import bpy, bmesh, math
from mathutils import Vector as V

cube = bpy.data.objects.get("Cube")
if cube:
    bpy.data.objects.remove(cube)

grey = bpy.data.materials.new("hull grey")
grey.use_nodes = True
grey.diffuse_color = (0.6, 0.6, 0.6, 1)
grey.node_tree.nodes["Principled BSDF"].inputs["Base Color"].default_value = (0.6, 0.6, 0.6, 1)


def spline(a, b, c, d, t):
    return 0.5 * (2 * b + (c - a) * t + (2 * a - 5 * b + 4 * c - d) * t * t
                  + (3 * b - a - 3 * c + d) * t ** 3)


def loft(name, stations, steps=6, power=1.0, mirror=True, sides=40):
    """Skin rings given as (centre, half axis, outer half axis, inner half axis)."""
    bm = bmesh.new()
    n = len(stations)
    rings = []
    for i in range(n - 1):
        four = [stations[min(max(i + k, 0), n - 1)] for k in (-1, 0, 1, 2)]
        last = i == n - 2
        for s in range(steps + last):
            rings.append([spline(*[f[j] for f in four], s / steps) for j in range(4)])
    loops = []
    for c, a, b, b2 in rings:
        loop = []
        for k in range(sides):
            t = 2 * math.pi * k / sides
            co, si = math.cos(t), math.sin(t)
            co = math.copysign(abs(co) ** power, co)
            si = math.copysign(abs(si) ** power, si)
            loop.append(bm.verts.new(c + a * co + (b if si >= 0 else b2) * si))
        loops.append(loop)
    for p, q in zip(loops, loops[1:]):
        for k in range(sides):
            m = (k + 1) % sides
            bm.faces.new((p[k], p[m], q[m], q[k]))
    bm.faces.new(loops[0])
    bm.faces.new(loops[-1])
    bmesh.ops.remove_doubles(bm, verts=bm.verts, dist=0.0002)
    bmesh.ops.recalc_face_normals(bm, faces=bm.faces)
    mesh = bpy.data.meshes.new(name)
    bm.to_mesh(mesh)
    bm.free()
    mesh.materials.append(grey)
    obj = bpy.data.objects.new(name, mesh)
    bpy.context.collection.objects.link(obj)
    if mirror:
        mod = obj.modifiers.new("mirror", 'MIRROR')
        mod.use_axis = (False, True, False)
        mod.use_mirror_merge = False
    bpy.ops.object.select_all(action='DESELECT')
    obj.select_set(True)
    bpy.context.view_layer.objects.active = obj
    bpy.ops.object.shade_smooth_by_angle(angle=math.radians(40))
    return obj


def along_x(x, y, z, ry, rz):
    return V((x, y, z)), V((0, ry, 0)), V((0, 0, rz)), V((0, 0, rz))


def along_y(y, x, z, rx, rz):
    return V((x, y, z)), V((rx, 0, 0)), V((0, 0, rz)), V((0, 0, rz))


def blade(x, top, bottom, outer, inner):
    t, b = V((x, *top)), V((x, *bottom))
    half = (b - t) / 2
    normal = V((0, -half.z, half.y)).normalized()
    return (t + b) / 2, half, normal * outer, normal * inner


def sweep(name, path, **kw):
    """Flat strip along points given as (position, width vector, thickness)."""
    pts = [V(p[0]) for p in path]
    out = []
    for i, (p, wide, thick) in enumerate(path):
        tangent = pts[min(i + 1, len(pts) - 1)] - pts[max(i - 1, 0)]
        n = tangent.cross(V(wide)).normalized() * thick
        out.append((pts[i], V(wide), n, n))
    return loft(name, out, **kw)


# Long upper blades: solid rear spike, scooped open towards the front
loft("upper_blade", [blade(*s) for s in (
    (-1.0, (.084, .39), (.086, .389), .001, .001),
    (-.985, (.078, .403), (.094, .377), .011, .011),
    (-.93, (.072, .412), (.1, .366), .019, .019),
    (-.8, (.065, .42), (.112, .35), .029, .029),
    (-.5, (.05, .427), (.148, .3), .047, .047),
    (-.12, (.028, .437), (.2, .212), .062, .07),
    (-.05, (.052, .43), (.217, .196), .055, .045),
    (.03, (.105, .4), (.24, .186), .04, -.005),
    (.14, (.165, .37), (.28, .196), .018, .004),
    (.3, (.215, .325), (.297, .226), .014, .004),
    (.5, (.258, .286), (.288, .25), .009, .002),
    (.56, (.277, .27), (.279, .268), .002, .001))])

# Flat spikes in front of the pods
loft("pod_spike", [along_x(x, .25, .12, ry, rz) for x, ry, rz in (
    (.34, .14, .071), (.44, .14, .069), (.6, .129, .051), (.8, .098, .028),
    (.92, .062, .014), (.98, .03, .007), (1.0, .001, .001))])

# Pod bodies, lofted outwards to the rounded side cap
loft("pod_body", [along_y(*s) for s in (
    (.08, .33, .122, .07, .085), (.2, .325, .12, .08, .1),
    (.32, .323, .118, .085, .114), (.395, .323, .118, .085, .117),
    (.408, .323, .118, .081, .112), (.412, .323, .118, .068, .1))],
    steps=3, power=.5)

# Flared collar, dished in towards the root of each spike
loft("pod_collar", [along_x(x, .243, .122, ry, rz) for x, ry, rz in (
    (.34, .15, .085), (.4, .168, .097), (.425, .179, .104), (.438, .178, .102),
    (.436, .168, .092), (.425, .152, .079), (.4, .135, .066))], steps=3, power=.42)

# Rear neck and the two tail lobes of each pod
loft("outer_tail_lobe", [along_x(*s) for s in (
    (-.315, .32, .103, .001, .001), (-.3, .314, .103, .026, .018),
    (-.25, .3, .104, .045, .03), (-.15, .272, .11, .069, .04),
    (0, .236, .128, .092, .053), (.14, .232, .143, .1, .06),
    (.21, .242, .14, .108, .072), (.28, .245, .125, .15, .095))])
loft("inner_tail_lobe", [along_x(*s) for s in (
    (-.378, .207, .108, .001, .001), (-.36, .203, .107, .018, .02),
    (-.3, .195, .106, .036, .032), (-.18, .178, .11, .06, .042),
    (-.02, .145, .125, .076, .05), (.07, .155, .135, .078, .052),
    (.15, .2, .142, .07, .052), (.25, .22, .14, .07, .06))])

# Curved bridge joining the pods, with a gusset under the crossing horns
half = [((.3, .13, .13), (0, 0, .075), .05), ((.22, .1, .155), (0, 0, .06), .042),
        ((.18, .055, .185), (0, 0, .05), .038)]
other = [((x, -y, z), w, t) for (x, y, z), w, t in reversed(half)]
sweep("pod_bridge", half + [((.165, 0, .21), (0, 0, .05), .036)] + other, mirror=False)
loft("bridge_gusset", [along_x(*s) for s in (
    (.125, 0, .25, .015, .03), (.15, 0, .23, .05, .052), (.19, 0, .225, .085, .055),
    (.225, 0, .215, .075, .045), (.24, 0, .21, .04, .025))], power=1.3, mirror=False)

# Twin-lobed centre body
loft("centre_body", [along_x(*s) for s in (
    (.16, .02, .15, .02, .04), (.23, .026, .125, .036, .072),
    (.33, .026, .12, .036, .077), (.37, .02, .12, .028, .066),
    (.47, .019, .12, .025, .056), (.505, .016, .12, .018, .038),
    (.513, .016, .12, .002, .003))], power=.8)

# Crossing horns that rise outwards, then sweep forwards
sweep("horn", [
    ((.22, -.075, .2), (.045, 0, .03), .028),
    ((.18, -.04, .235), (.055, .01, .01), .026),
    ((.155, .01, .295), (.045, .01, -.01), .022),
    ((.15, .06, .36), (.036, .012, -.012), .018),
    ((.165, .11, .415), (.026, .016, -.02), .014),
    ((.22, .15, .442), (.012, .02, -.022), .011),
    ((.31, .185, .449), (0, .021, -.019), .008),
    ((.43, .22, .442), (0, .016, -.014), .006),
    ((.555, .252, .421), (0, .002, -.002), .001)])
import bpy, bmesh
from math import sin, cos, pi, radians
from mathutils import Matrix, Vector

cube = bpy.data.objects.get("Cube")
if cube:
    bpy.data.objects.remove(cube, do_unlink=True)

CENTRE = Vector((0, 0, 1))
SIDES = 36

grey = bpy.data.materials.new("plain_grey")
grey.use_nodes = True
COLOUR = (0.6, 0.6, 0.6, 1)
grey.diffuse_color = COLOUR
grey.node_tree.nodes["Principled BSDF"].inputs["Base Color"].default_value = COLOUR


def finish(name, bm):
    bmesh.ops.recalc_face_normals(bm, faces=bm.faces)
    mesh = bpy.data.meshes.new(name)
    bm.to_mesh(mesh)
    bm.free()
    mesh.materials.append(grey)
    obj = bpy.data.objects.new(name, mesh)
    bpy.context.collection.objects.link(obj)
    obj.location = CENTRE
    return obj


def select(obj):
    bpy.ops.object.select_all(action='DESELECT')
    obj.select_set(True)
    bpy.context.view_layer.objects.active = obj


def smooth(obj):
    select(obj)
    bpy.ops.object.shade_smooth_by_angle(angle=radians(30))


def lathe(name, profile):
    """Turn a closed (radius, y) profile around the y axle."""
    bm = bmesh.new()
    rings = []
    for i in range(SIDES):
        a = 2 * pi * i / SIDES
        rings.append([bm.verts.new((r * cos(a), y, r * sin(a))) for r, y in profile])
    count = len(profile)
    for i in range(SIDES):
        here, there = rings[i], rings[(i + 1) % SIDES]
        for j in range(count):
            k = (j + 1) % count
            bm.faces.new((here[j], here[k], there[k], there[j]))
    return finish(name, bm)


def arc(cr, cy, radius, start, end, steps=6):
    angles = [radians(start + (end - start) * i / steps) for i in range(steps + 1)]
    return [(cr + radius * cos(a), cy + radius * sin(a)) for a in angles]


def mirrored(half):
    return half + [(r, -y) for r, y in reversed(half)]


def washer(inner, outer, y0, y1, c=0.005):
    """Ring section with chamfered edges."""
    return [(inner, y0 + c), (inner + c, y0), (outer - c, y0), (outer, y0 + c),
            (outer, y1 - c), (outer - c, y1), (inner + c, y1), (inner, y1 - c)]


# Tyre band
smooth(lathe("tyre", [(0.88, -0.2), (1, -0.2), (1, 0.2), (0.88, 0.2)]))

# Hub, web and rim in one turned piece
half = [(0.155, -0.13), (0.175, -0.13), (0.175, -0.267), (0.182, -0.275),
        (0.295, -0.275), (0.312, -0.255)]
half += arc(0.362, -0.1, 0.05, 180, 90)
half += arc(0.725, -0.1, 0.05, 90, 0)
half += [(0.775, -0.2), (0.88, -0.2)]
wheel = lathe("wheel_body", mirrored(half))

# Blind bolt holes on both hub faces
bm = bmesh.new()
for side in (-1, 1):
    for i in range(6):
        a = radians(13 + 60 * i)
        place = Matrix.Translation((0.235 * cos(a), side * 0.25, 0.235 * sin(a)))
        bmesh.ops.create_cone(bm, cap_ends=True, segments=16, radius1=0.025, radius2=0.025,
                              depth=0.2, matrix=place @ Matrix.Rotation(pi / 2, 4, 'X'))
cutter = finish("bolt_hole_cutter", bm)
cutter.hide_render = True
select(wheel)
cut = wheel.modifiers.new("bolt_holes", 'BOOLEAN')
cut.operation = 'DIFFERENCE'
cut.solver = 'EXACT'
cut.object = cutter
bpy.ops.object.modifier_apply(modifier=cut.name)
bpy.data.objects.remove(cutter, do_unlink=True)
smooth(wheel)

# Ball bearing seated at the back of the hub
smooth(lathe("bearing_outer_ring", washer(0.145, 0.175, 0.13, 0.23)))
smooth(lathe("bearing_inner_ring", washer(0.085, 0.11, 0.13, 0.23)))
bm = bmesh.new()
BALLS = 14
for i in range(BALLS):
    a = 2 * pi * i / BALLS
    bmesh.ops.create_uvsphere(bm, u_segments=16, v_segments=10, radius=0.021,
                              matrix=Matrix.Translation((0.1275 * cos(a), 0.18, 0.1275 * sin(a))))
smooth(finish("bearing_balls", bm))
┄┄┄┄┄┄┄┄┄┄┄┄┄┄┄┄┄┄┄┄
■ **Exercise objective**
Going down the listing above, begin printing at the line with "CENTRE = Vector((0, 0, 1))" and finish with the line with "k = (j + 1) % count", exactly as they appear.

■ **Written response**
CENTRE = Vector((0, 0, 1))
SIDES = 36

grey = bpy.data.materials.new("plain_grey")
grey.use_nodes = True
COLOUR = (0.6, 0.6, 0.6, 1)
grey.diffuse_color = COLOUR
grey.node_tree.nodes["Principled BSDF"].inputs["Base Color"].default_value = COLOUR


def finish(name, bm):
    bmesh.ops.recalc_face_normals(bm, faces=bm.faces)
    mesh = bpy.data.meshes.new(name)
    bm.to_mesh(mesh)
    bm.free()
    mesh.materials.append(grey)
    obj = bpy.data.objects.new(name, mesh)
    bpy.context.collection.objects.link(obj)
    obj.location = CENTRE
    return obj


def select(obj):
    bpy.ops.object.select_all(action='DESELECT')
    obj.select_set(True)
    bpy.context.view_layer.objects.active = obj


def smooth(obj):
    select(obj)
    bpy.ops.object.shade_smooth_by_angle(angle=radians(30))


def lathe(name, profile):
    """Turn a closed (radius, y) profile around the y axle."""
    bm = bmesh.new()
    rings = []
    for i in range(SIDES):
        a = 2 * pi * i / SIDES
        rings.append([bm.verts.new((r * cos(a), y, r * sin(a))) for r, y in profile])
    count = len(profile)
    for i in range(SIDES):
        here, there = rings[i], rings[(i + 1) % SIDES]
        for j in range(count):
            k = (j + 1) % count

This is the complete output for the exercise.